l levels, including parliament, by 2005.
Although Zimbabwe is a signatory to the 1997 Sadc Declaration on Gender and Development declaration, it has not yet implemented the agreement. In fact, female representation in parliament has drastically dropped since then.
After the 1995 general election, only 21 female Members of Parliament (MPs) found their way into parliament. The number decreased to 16 following the 2000 parliamentary poll, which translates to a mere 10% female representatives in the House of Assembly.
Of the 16 MPs, 13 were elected out of a possible 55 who contested the 2000 election in the 120 constituencies, while three were non-constituency MPs.
Zanu PF fielded nine of its potential 20 female candidates in Harare in the 2000 general election, while the opposition MDC fielded 12, in which seven won in urban areas.
The April election in South Africa saw 45% of the parliamentary seats being taken up by women. The African Union adopted a 50% requirement.
Other Sadc countries that have managed to comply with the declaration are Mauritius and Mozambique. The Namibian government came under intense pressure in March 2002 from women who marched to government offices in Windhoek and officially handed over the much publicised “50/50” Bill demanding equal representation between men and women in all decision-making positions.

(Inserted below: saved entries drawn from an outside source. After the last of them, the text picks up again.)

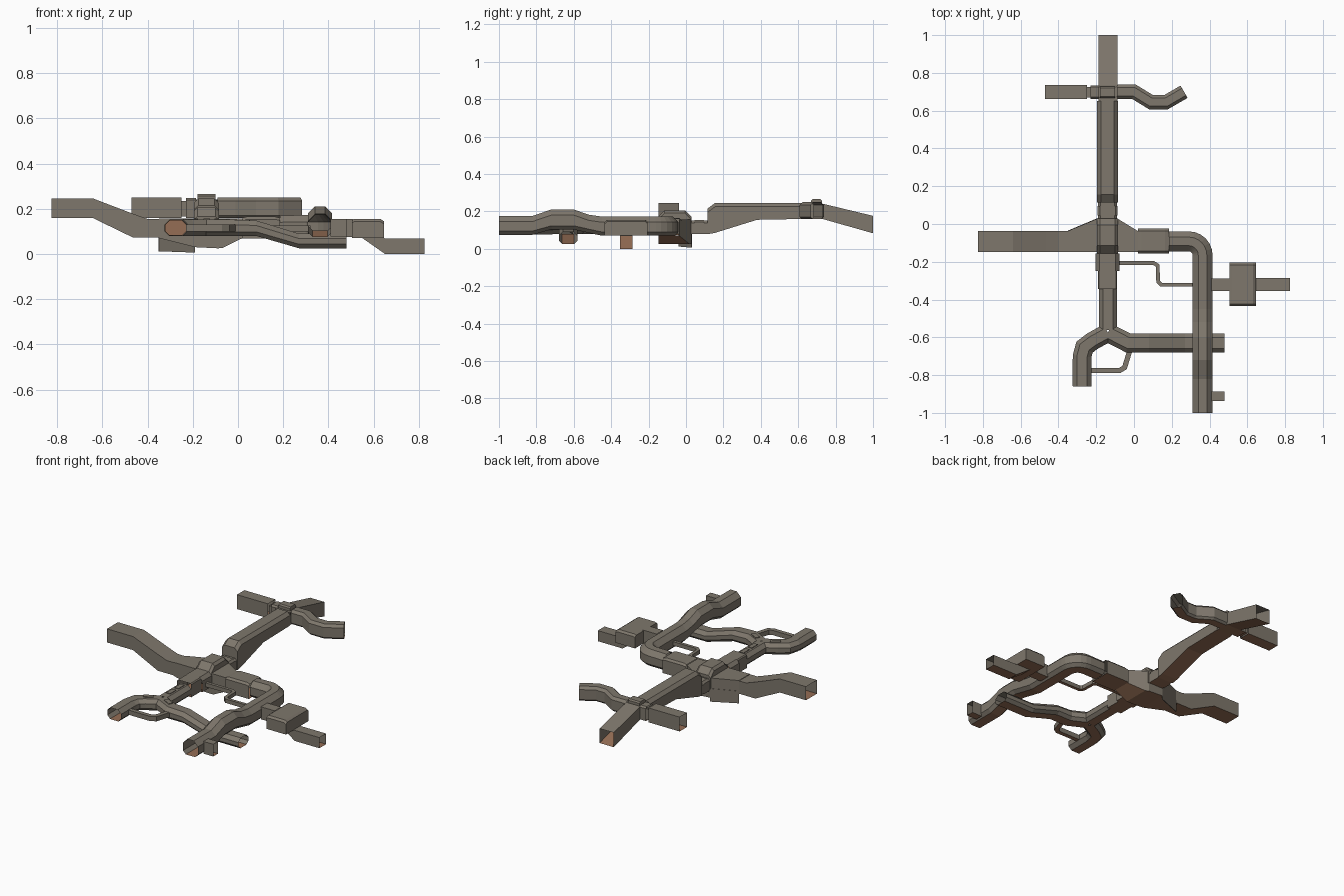
import bpy, bmesh, math
from mathutils import Vector

if "Cube" in bpy.data.objects:
    bpy.data.objects.remove(bpy.data.objects["Cube"])


def material(name, rgb):
    m = bpy.data.materials.new(name)
    m.diffuse_color = (*rgb, 1)
    m.use_nodes = True
    m.node_tree.nodes["Principled BSDF"].inputs["Base Color"].default_value = m.diffuse_color
    return m


WALL = material("grey stone", (0.21, 0.185, 0.15))
FLOOR = material("brown floor", (0.30, 0.155, 0.09))


def loft(name, rings, cap=False, floor=True):
    """Skin rings of points; the first edge of every ring is the floor."""
    bm = bmesh.new()
    vs = [[bm.verts.new(p) for p in r] for r in rings]
    n = len(rings[0])
    for a, b in zip(vs, vs[1:]):
        for i in range(n):
            j = (i + 1) % n
            f = bm.faces.new((a[i], b[i], b[j], a[j]))
            f.material_index = 1 if floor and i == 0 else 0
    if cap:
        bm.faces.new(vs[0])
        bm.faces.new(vs[-1][::-1])
    me = bpy.data.meshes.new(name)
    bm.to_mesh(me)
    bm.free()
    me.materials.append(WALL)
    me.materials.append(FLOOR)
    ob = bpy.data.objects.new(name, me)
    bpy.context.collection.objects.link(ob)
    return ob


def tube(name, path, w, ct=0.0, cb=0.0, cap=False, floor=True):
    """Sweep a duct along stations (x, y, floor z, roof z) with chamfered corners."""
    pts = [Vector(p[:2]) for p in path]
    rings = []
    for k, (x, y, z0, z1) in enumerate(path):
        d0 = (pts[k] - pts[k - 1]).normalized() if k else None
        d1 = (pts[k + 1] - pts[k]).normalized() if k + 1 < len(pts) else None
        d0, d1 = d0 or d1, d1 or d0
        t = (d0 + d1).normalized()
        h = w / 2
        miter = 1 / max(t.dot(d1), 0.5)
        half = [(h - cb, z0)] + ([(h, z0 + cb)] if cb else [])
        half += ([(h, z1 - ct)] if ct else []) + [(h - ct, z1)]
        prof = [half[0]] + half[1:] + [(-u, z) for u, z in reversed(half)]
        prof = [prof[-1]] + prof[:-1]          # start at the left floor corner
        rings.append([(x + t.y * u * miter, y - t.x * u * miter, z) for u, z in prof])
    return loft(name, rings, cap, floor)


def along_y(x, *st):
    return [(x, *s) for s in st]


def along_x(y, *st):
    return [(s[0], y, s[1], s[2]) for s in st]


# north corridor with its tall ramp hall and sloping far end
tube("north_hall", along_y(-.14, (.115, .078, .215), (.155, .085, .245),
                           (.38, .155, .245), (.65, .16, .245)), .11, ct=.02, cap=True)
tube("north_slope", along_y(-.138, (.65, .16, .24), (.735, .158, .24), (1.0, .083, .176)), .10)
tube("north_link", along_y(-.14, (.03, .08, .15), (.12, .08, .15)), .10, ct=.012)
tube("north_link_frame", along_y(-.14, (.045, .078, .155), (.095, .078, .155)), .106, ct=.012)

# cross corridor at the north
tube("cross_block", along_x(.698, (-.18, .20, .265), (-.10, .20, .265)), .06, ct=.008,
     cap=True, floor=False)
tube("cross_west", along_x(.698, (-.47, .158, .25), (-.25, .158, .25)), .075)
tube("cross_west_collar", along_x(.698, (-.25, .165, .235), (-.225, .165, .235)), .055)
tube("cross_west_neck", along_x(.698, (-.23, .16, .248), (-.185, .16, .248)), .072, ct=.01)
tube("cross_east", [(-.09, .70, .158, .25), (0, .70, .158, .25), (.09, .645, .158, .25),
                    (.17, .645, .158, .25), (.265, .70, .158, .25)], .075, ct=.016, cb=.012)

# west corridor rising away from the hub
tube("west_corridor", along_x(-.0925, (-.825, .158, .245), (-.64, .158, .245),
                              (-.465, .073, .178), (-.40, .073, .155), (-.35, .073, .155)), .111)

# central hub: flared body, raised roof and hanging wall
rings = []
for x, y1, z0 in ((-.35, -.037, .07), (-.19, .03, .03), (-.09, .03, .025), (-.07, .018, .026),
                  (.02, -.037, .07)):
    rings.append([(x, y1, z0), (x, -.148, z0), (x, -.148, .157), (x, y1, .157)])
loft("hub_body", rings)
tube("hub_roof", along_y(-.14, (-.155, .08, .165), (-.115, .08, .205), (-.005, .08, .205),
                         (.03, .08, .17)), .11, ct=.015, cap=True, floor=False)
tube("hub_hanging_wall", [(-.35, -.037, .012, .09), (-.19, .03, .006, .09)], .004,
     cap=True, floor=False)

# east corridor: sleeve, rounded corner and long southward run
tube("east_sleeve", along_x(-.09, (.02, .068, .16), (.04, .068, .165), (.165, .068, .165),
                            (.185, .068, .16)), .13, ct=.012)
run = [(.185, -.092, .07, .17)]
for i in range(7):
    a = math.pi / 2 * i / 6
    run.append((.29 + .073 * math.sin(a), -.165 + .073 * math.cos(a), .07, .172))
run += along_y(.363, (-.45, .07, .172), (-.52, .085, .182), (-.60, .103, .21), (-.72, .103, .21),
               (-.82, .075, .176), (-1.0, .075, .176))
tube("east_run", run, .105, ct=.03, cb=.02)
tube("end_stub", along_x(-.912, (.41, .077, .155), (.48, .077, .155)), .048)

# side chamber off the long run
tube("chamber_entry", along_x(-.322, (.41, .075, .155), (.51, .075, .155)), .065)
tube("chamber", along_x(-.32, (.505, .07, .15), (.515, .07, .155), (.63, .07, .155),
                        (.645, .07, .145)), .23, ct=.012, cap=True)
tube("chamber_exit", along_x(-.32, (.55, .07, .135), (.65, 0, .068), (.825, 0, .068)), .068)

# south corridor down to the three-way junction
tube("south_sleeve", along_y(-.14, (-.155, .078, .168), (-.25, .078, .168)), .125, ct=.02)
tube("south_link", along_y(-.14, (-.24, .078, .165), (-.345, .078, .165)), .10, ct=.006)
tube("south_arm", along_y(-.138, (-.345, .08, .152), (-.56, .08, .152)), .095, ct=.022, cb=.018)
tube("west_arm", [(-.138, -.575, .08, .152), (-.22, -.62, .08, .152), (-.262, -.652, .08, .152),
                  (-.275, -.70, .08, .152), (-.275, -.86, .08, .152)], .098, ct=.022, cb=.02)
tube("west_arm_collar", along_y(-.275, (-.715, .077, .155), (-.858, .077, .155)), .102,
     ct=.024, cb=.022)
tube("east_arm", [(-.138, -.575, .08, .152), (-.03, -.63, .08, .152), (.08, -.63, .08, .148),
                  (.27, -.63, .025, .09), (.48, -.63, .025, .09)], .10, ct=.022, cb=.018)

# brown inner bulkhead seen through the west arm mouth
bulk = tube("west_arm_bulkhead", along_y(-.275, (-.74, .081, .151), (-.744, .081, .151)), .096,
            ct=.022, cb=.02, cap=True)
for p in bulk.data.polygons:
    p.material_index = 1

# roof panels around the junction
for i, (x, y, ang) in enumerate(((-.138, -.395, 90), (-.138, -.48, 90), (-.21, -.607, 30),
                                 (-.07, -.603, -28))):
    dx, dy = .03 * math.cos(math.radians(ang)), .03 * math.sin(math.radians(ang))
    tube(f"roof_panel_{i + 1}", [(x - dx, y - dy, .151, .156), (x + dx, y + dy, .151, .156)],
         .028, cap=True, floor=False)

# narrow crawlways
crawl = [(-.08, -.207), (.105, -.207), (.125, -.22), (.128, -.305), (.145, -.322), (.32, -.322)]
tube("crawlway_north", [(x, y, .10, .125) for x, y in crawl], .02)
crawl = [(-.23, -.775), (-.075, -.775), (-.05, -.76), (-.022, -.67)]
tube("crawlway_south", [(x, y, .10, .13) for x, y in crawl], .027)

A Sadc Parliamentary Forum delegation was in Zimbabwe for a week long regional women’s parliamentary caucus. MDC MP Thokozani Khupe, who is also the deputy chairperson of the women’s parliamentary caucus, said the Sadc delegation attacked the country’s political parties for what it termed “lack of political will” to elevate women in politics.
“According to the delegation, what we need is a law that guarantees equal representation in all influential positions, right up to the presidency,” she said.
“In this country we have political leaders who lack the political will to include a significant number of women in influential positions, and it makes us the centre of unwanted international attention.”